Assume you want to play a D one octave higher than the D-string. That is the 3rd finger on the A-string. So you put a tape there. Now your student puts the 3rd finger down on the tape and play, then lift the finger, put it down again and play. But the second time the finger was off by one milimeter compared with the first time. Therefore the note will be different, but the student can argue that the finger was placed on the tape in both cases. Thus you can conclude that the tape is only a guideline you must use the ear and listen.
Now how do you place that tape for the 3rd finger? You place it so it fits a note exactly one octave above the D-string.
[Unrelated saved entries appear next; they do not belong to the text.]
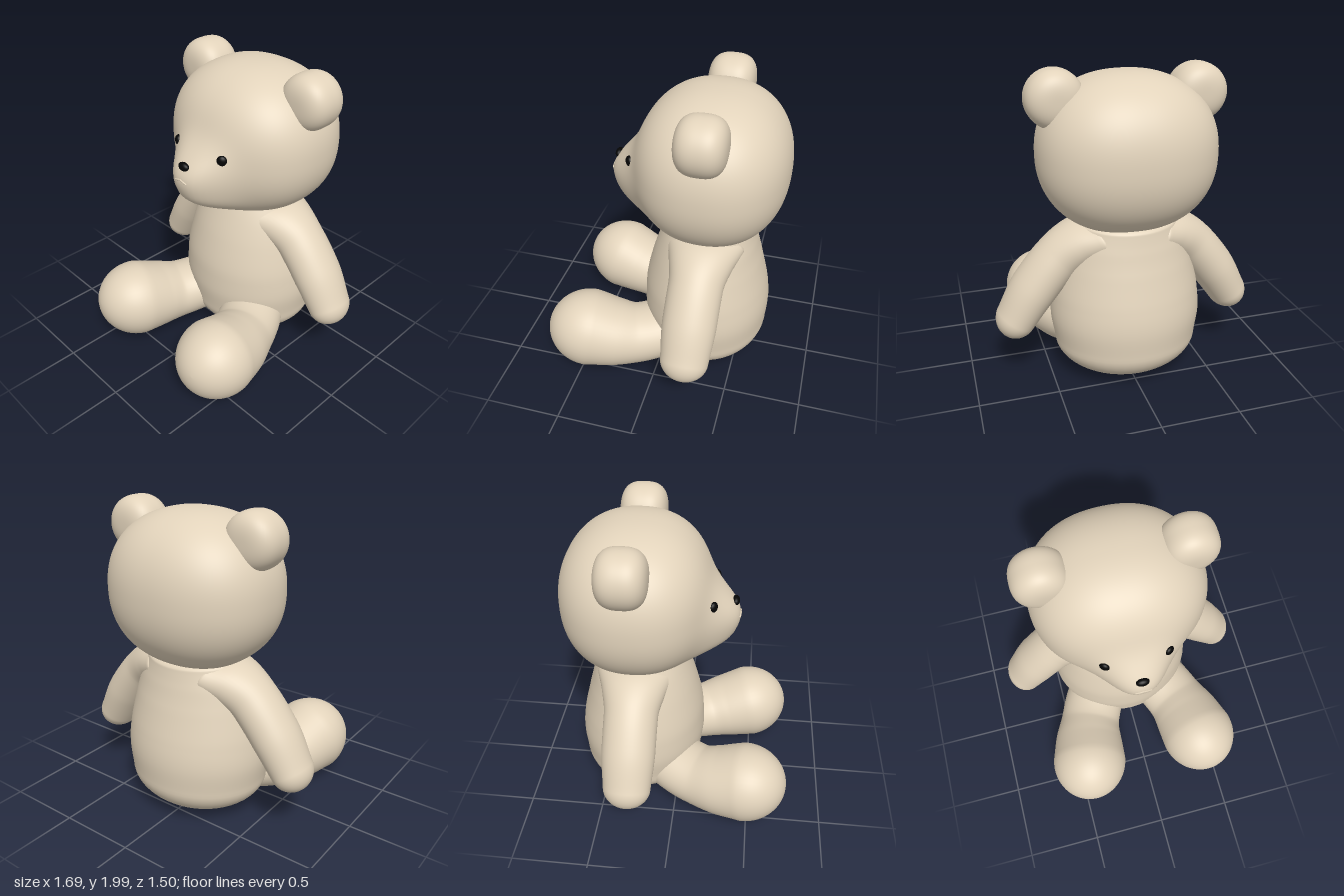
import * as THREE from 'three';

const fur = new THREE.MeshStandardMaterial({ color: 0xe2d3bb });
fur.name = 'tan fur';
const black = new THREE.MeshStandardMaterial({ color: 0x050505 });
black.name = 'black';

// Closed skin of rings; point(u, angle) gives each vertex, u runs 0..1 from pole to pole
function skin(rows, cols, point) {
  const pos = [], index = [];
  for (let i = 0; i <= rows; i++) {
    for (let j = 0; j < cols; j++) pos.push(...point(i / rows, (j / cols) * Math.PI * 2));
  }
  for (let i = 0; i < rows; i++) {
    for (let j = 0; j < cols; j++) {
      const k = (j + 1) % cols;
      const a = i * cols + j, b = i * cols + k, c = a + cols, d = b + cols;
      if (i > 0) index.push(a, b, d);
      if (i < rows - 1) index.push(a, d, c);
    }
  }
  const g = new THREE.BufferGeometry();
  g.setAttribute('position', new THREE.Float32BufferAttribute(pos, 3));
  g.setIndex(index);
  g.computeVertexNormals();
  return g;
}

// Unit direction for a ball, poles on y
function direction(u, a) {
  const lat = (u - 0.5) * Math.PI;
  return [Math.cos(lat) * Math.sin(a), Math.sin(lat), Math.cos(lat) * Math.cos(a)];
}

// Rounded swept form: sections are [x, y, z, radius across, radius along ref], with domed ends
function sweep(sections, ref, startCap, endCap) {
  const path = new THREE.CatmullRomCurve3(sections.map(s => new THREE.Vector3(s[0], s[1], s[2])));
  const radii = new THREE.CatmullRomCurve3(sections.map(s => new THREE.Vector3(s[3], s[4], 0)));
  const cap = 0.28;
  return skin(64, 48, (u, a) => {
    let t = (u - cap) / (1 - 2 * cap), shrink = 1, push = 0;
    if (t < 0) {
      const q = (1 - u / cap) * Math.PI * 0.5;
      shrink = Math.cos(q); push = -startCap * Math.sin(q);
    } else if (t > 1) {
      const q = ((u - 1 + cap) / cap) * Math.PI * 0.5;
      shrink = Math.cos(q); push = endCap * Math.sin(q);
    }
    t = Math.min(1, Math.max(0, t));
    const tangent = path.getTangent(t), r = radii.getPoint(t);
    const across = tangent.clone().cross(ref).normalize();
    const along = across.clone().cross(tangent);
    return path.getPoint(t)
      .addScaledVector(tangent, push)
      .addScaledVector(across, Math.sin(a) * r.x * shrink)
      .addScaledVector(along, Math.cos(a) * r.y * shrink)
      .toArray();
  });
}

// Head dimensions and the blunt muzzle swelling
const HEAD = { y: 1.485, z: -0.27, rx: 0.55, ry: 0.485, rz: 0.475, p: 2.25 };
function muzzle(x, y) {
  const dy = y - 1.27;
  const fall = (Math.abs(dy) / (dy > 0 ? 0.263 : 0.185)) ** 3;
  return 0.192 * Math.exp(-((Math.abs(x) / 0.21) ** 2.5) - fall);
}
function faceZ(x, y) {
  const { p } = HEAD;
  const rest = 1 - Math.abs(x / HEAD.rx) ** p - Math.abs((y - HEAD.y) / HEAD.ry) ** p;
  return HEAD.z + HEAD.rz * rest ** (1 / p) + muzzle(x, y);
}
function headGeometry() {
  return skin(80, 112, (u, a) => {
    const d = direction(u, a), { p } = HEAD;
    const k = 1 / (d.reduce((sum, c) => sum + Math.abs(c) ** p, 0) ** (1 / p));
    const x = d[0] * k * HEAD.rx, y = HEAD.y + d[1] * k * HEAD.ry;
    const front = THREE.MathUtils.smoothstep(d[2], 0, 0.55);
    return [x, y, HEAD.z + d[2] * k * HEAD.rz + front * muzzle(x, y)];
  });
}

// Ear: round from the front, flat-sided with soft edges in thickness
function earGeometry() {
  return skin(40, 56, (u, a) => {
    const d = direction(u, a), p = 2.8;
    const k = 1 / ((Math.hypot(d[0], d[1]) ** p + Math.abs(d[2]) ** p) ** (1 / p));
    return [d[0] * k * 0.175, d[1] * k * 0.175, d[2] * k * 0.15];
  });
}

export function createModel() {
  const bear = new THREE.Group();
  bear.name = 'teddyBear';
  const add = (name, geometry, material, x = 0, y = 0, z = 0) => {
    const mesh = new THREE.Mesh(geometry, material);
    mesh.name = name;
    mesh.position.set(x, y, z);
    bear.add(mesh);
    return mesh;
  };
  const up = new THREE.Vector3(0, 1, 0), forward = new THREE.Vector3(0, 0, 1);

  // Torso, from seat to neck
  add('torso', sweep([
    [0, 0.26, -0.265, 0.465, 0.412],
    [0, 0.43, -0.26, 0.488, 0.425],
    [0, 0.6, -0.252, 0.475, 0.408],
    [0, 0.8, -0.255, 0.43, 0.36],
    [0, 0.95, -0.265, 0.385, 0.315],
    [0, 1.06, -0.275, 0.33, 0.28],
  ], forward, 0.25, 0.06), fur);

  add('head', headGeometry(), fur);

  // Paired parts
  for (const [side, s] of [['left', 1], ['right', -1]]) {
    add(side + 'Ear', earGeometry(), fur, s * 0.435, 1.825, -0.28);

    // Arm, flared where it runs into the shoulder
    add(side + 'Arm', sweep([
      [s * 0.2, 0.97, -0.27, 0.13, 0.25],
      [s * 0.32, 0.92, -0.27, 0.15, 0.205],
      [s * 0.44, 0.835, -0.27, 0.15, 0.172],
      [s * 0.6, 0.645, -0.27, 0.146, 0.17],
      [s * 0.715, 0.46, -0.27, 0.127, 0.152],
    ], forward, 0.08, 0.135), fur);

    // Leg, from hidden hip to round foot
    add(side + 'Leg', sweep([
      [s * 0.17, 0.28, -0.15, 0.2, 0.18],
      [s * 0.27, 0.24, 0.02, 0.215, 0.183],
      [s * 0.335, 0.22, 0.16, 0.217, 0.197],
      [s * 0.38, 0.235, 0.3, 0.243, 0.225],
      [s * 0.415, 0.268, 0.47, 0.264, 0.26],
    ], up, 0.1, 0.285), fur);

    const eye = add(side + 'Eye', new THREE.SphereGeometry(1, 20, 14), black,
      s * 0.195, 1.515, faceZ(0.195, 1.515) - 0.006);
    eye.scale.set(0.033, 0.034, 0.022);
    eye.rotation.y = s * 0.6;

    // Half of the small curved mouth
    const lip = [0, 0.025, 0.05].map((x, i) => {
      const y = 1.372 - [0, 0.006, 0.016][i];
      return new THREE.Vector3(s * x, y, faceZ(x, y));
    });
    add(side + 'Lip', new THREE.TubeGeometry(new THREE.CatmullRomCurve3(lip), 10, 0.006, 8), fur);
  }

  // Nose
  const nose = add('nose', new THREE.SphereGeometry(1, 20, 14), black, 0, 1.45, faceZ(0, 1.45));
  nose.scale.set(0.042, 0.028, 0.025);

  return bear;
}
Since violin players usually tune the D-string in an actually perfect fifth relative to A and the A is tuned to the A on the piano the D-string will be a tad lower than the D on the piano.
In case you tune all the open strings so they fit the notes on the piano you still need to place the 3rd finger mark on A so it fits the note exactly one octave above the D-string, but in this case the result will be ET.
Conclusion is that you must place the tape in order to get the best resonance with the open strings. How it sounds will depend on how you tune the violin.
Use your ear when placing the tape and use your ear when playing.